Drag Queens and Gay Marriage Featured in R. Crumb's Axed 'New Yorker' Cover

Crumb's cover

Robert Crumb, the alt-comic writer with a piggyback fetish, has always been ahead of his time. That’s what made his comics–usually featuring giant Amazonian women with humungous thighs as a chronic masturbatory fantasy– so transgressive to begin with.
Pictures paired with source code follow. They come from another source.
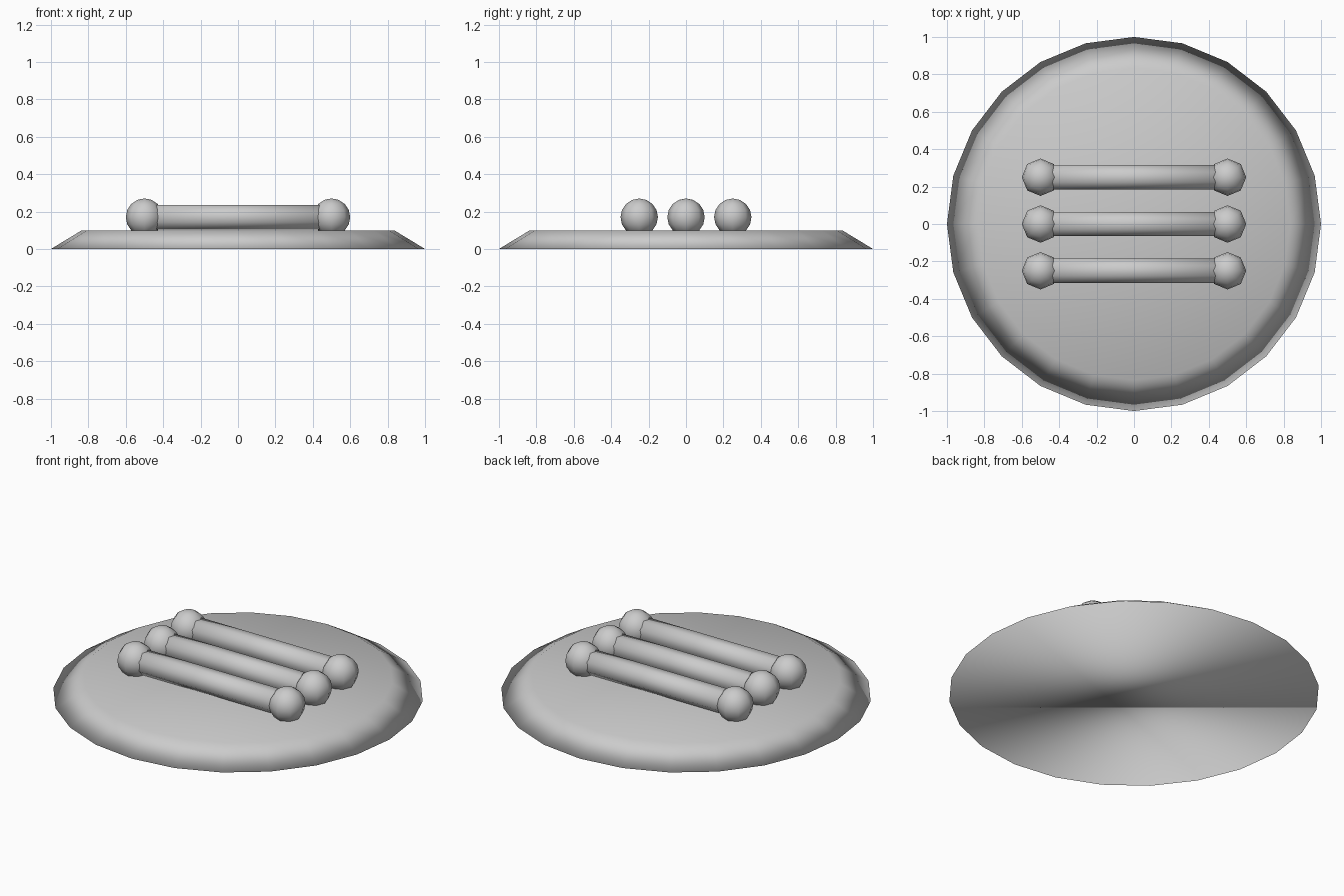
import bpy
from math import pi

if "Cube" in bpy.data.objects:
    bpy.data.objects.remove(bpy.data.objects["Cube"])


def finish(name):
    obj = bpy.context.object
    obj.name = name
    bpy.ops.object.shade_smooth()
    return obj


# Sloped round base, smooth shaded all over
bpy.ops.mesh.primitive_cone_add(vertices=24, radius1=1.0, radius2=0.835,
                                depth=0.1, location=(0, 0, 0.05))
finish("round_base")

# Three bars lying side by side, each with a ball at both ends
Z = 0.17
for i, y in enumerate((-0.25, 0.0, 0.25), 1):
    bpy.ops.mesh.primitive_cylinder_add(vertices=8, radius=0.07, depth=1.0,
                                        location=(0, y, Z), rotation=(0, pi / 2, 0))
    bar = finish(f"bar_{i}")
    bar.rotation_euler = (pi / 8, pi / 2, 0)
    bar.rotation_euler = (0, pi / 2, 0)
    # turn the octagon so that flats face up and sideways
    for v in bar.data.vertices:
        a, b = v.co.x, v.co.y
        c, s = 0.92388, 0.38268
        v.co.x, v.co.y = a * c - b * s, a * s + b * c
    for side, x in (("left", -0.5), ("right", 0.5)):
        bpy.ops.mesh.primitive_uv_sphere_add(segments=8, ring_count=8, radius=0.1,
                                             location=(x, y, Z))
        finish(f"ball_{i}_{side}")
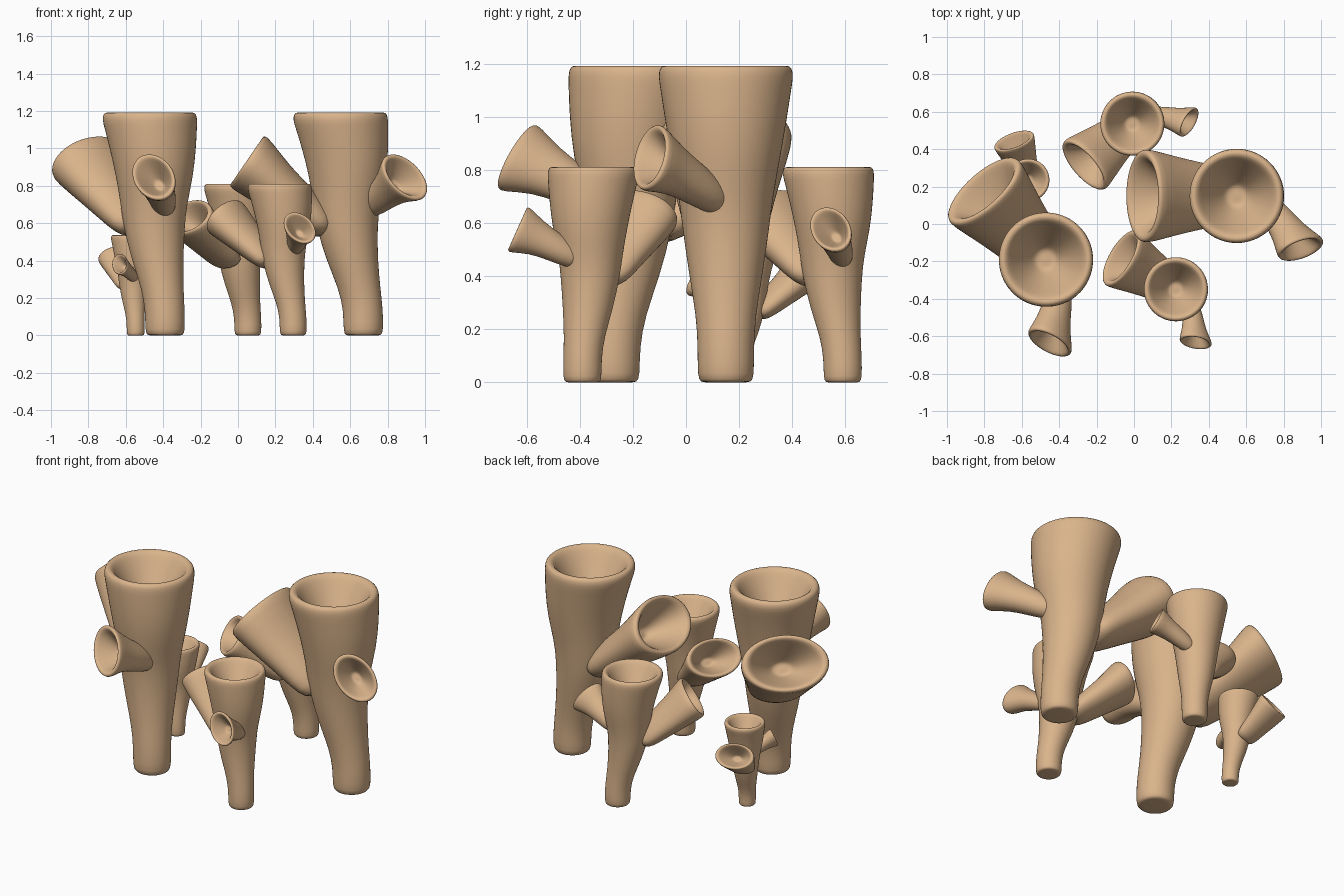
import bpy, bmesh, math
from mathutils import Vector

cube = bpy.data.objects.get("Cube")
if cube:
    bpy.data.objects.remove(cube, do_unlink=True)

SIDES = 32
UP = Vector((0, 0, 1))

tan = bpy.data.materials.new("sponge tan")
tan.use_nodes = True
tan.diffuse_color = (0.70, 0.455, 0.26, 1)
bsdf = tan.node_tree.nodes["Principled BSDF"]
bsdf.inputs["Base Color"].default_value = tan.diffuse_color
bsdf.inputs["Roughness"].default_value = 0.8

# Rounded lip and funnel: (depth, scale), both relative to the mouth radius
CUP = [(0.16, 1.0), (0.03, 0.975), (0, 0.9), (0.03, 0.82), (0.17, 0.73),
       (0.38, 0.6), (0.65, 0.43), (0.87, 0.28), (0.96, 0.2), (0.95, 0.06)]


def tube_mesh(name, stations, start_normal, mouth_normal, roll=0):
    """Skin oval rings (centre, width, height), ending in a hollow mouth."""
    start, end = Vector(start_normal).normalized(), Vector(mouth_normal).normalized()
    last = len(stations) - 1
    rings = [(Vector(c), w, h, start.lerp(end, i / last).normalized())
             for i, (c, w, h) in enumerate(stations)]
    centre, w, h, n = rings.pop()
    size = math.sqrt(w * h)
    rings += [(centre - n * d * size, w * s, h * s, n) for d, s in CUP]

    bm = bmesh.new()
    loops = []
    for c, w, h, n in rings:
        across = UP.cross(n)
        across = across.normalized() if across.length > 0.01 else Vector((0, 1, 0))
        rise = n.cross(across)
        u = across * math.cos(roll) + rise * math.sin(roll)
        v = n.cross(u)
        angles = [math.tau * k / SIDES for k in range(SIDES)]
        loops.append([bm.verts.new(c + u * w * math.cos(a) + v * h * math.sin(a))
                      for a in angles])
    for a, b in zip(loops, loops[1:]):
        for k in range(SIDES):
            j = (k + 1) % SIDES
            bm.faces.new((a[k], a[j], b[j], b[k]))
    bm.faces.new(loops[0][::-1])
    bm.faces.new(loops[-1])
    bmesh.ops.recalc_face_normals(bm, faces=bm.faces)
    mesh = bpy.data.meshes.new(name)
    bm.to_mesh(mesh)
    bm.free()
    mesh.shade_smooth()
    mesh.materials.append(tan)
    return mesh


# Leaning trunk: height, sideways offset, radius
TRUNK = [(0, 0, 0.07), (0, 0, 0.095), (0.02, 0, 0.107), (0.13, 0, 0.106),
         (0.25, -0.02, 0.112), (0.4, -0.06, 0.138), (0.58, -0.088, 0.164),
         (0.7, -0.09, 0.178), (0.85, -0.083, 0.207), (1.0, -0.097, 0.232),
         (1.1, -0.113, 0.247), (1.194, -0.122, 0.256)]
trunk = tube_mesh("trunk", [((x, 0, z), r, r) for z, x, r in TRUNK], UP, UP)

# Wide oval branch leaning away from the foot
wide_branch = tube_mesh("wide_branch", [
    ((-0.18, 0, 0.56), 0.12, 0.06),
    ((-0.23, 0, 0.60), 0.165, 0.092),
    ((-0.33, 0, 0.685), 0.182, 0.113),
    ((-0.47, 0, 0.797), 0.217, 0.132),
    ((-0.625, 0, 0.935), 0.253, 0.169)],
    (-0.7, 0, 0.7), (-0.825, 0, 0.565))

# Narrow trumpet branch with a slanted oval mouth on the other side
small_branch = tube_mesh("small_branch", [
    ((0.01, -0.01, 0.665), 0.045, 0.045),
    ((0.04, -0.04, 0.69), 0.066, 0.06),
    ((0.10, -0.115, 0.745), 0.085, 0.075),
    ((0.16, -0.20, 0.80), 0.105, 0.083),
    ((0.225, -0.287, 0.85), 0.154, 0.108)],
    (0.5, -0.6, 0.6), (0.457, -0.79, 0.407), math.radians(-50))

# Cluster: name, foot position, turn in degrees, scale
CLUSTER = [("right_tall", (-0.39, -0.28), -48, 1),
           ("left_tall", (0.67, 0.15), 0, 1),
           ("front_medium", (0.295, -0.39), -30, 0.68),
           ("back_medium", (0.053, 0.59), 41, 0.68),
           ("right_small", (-0.547, 0.184), -70, 0.45)]

for label, (x, y), turn, scale in CLUSTER:
    for mesh in (trunk, wide_branch, small_branch):
        part = bpy.data.objects.new(label + "_" + mesh.name, mesh)
        bpy.context.collection.objects.link(part)
        part.location = (x, y, 0)
        part.rotation_euler.z = math.radians(turn)
        part.scale = (scale, scale, scale)
        smooth = part.modifiers.new("smooth", "SUBSURF")
        smooth.levels = smooth.render_levels = 1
But for all his former subversiveness, Mr. Crumb is pretty mainstream nowadays. Maybe not New Yorker mainstream though: Vice magazine unearthed a 2009 drawing from the cartoonist that was rejected by David Remnick‘s magazine. Though an answer was never given on why the cover wasn’t run, Mr. Crumb suspects it was because the New Yorker was too afraid of offending people with the image of a (possible?) drag queen and a twee person of unidentifiable sex trying talking to a sweating official from the marriage license bureau, with a sign pointing to a “Genders Inspection” office next to his window.

Below, a high res image of the cartoon, which was discovered at the Venice Biennale in June.

Since Mr. Crumb has drawn for the New Yorker before (though now refuses to), we doubt that it was the cartoon’s scandalous nature that led to it getting the axe. The magazine just never ran a gay marriage cover drawing in 2009. If Mr. Crumb had submitted it this year, when gay marriage was actually passed in New York and the New Yorker featured a cartoon of two women walking down the isle, it very well may have passed the P.C. test. Drag Queens and Gay Marriage Featured in R. Crumb's Axed 'New Yorker' Cover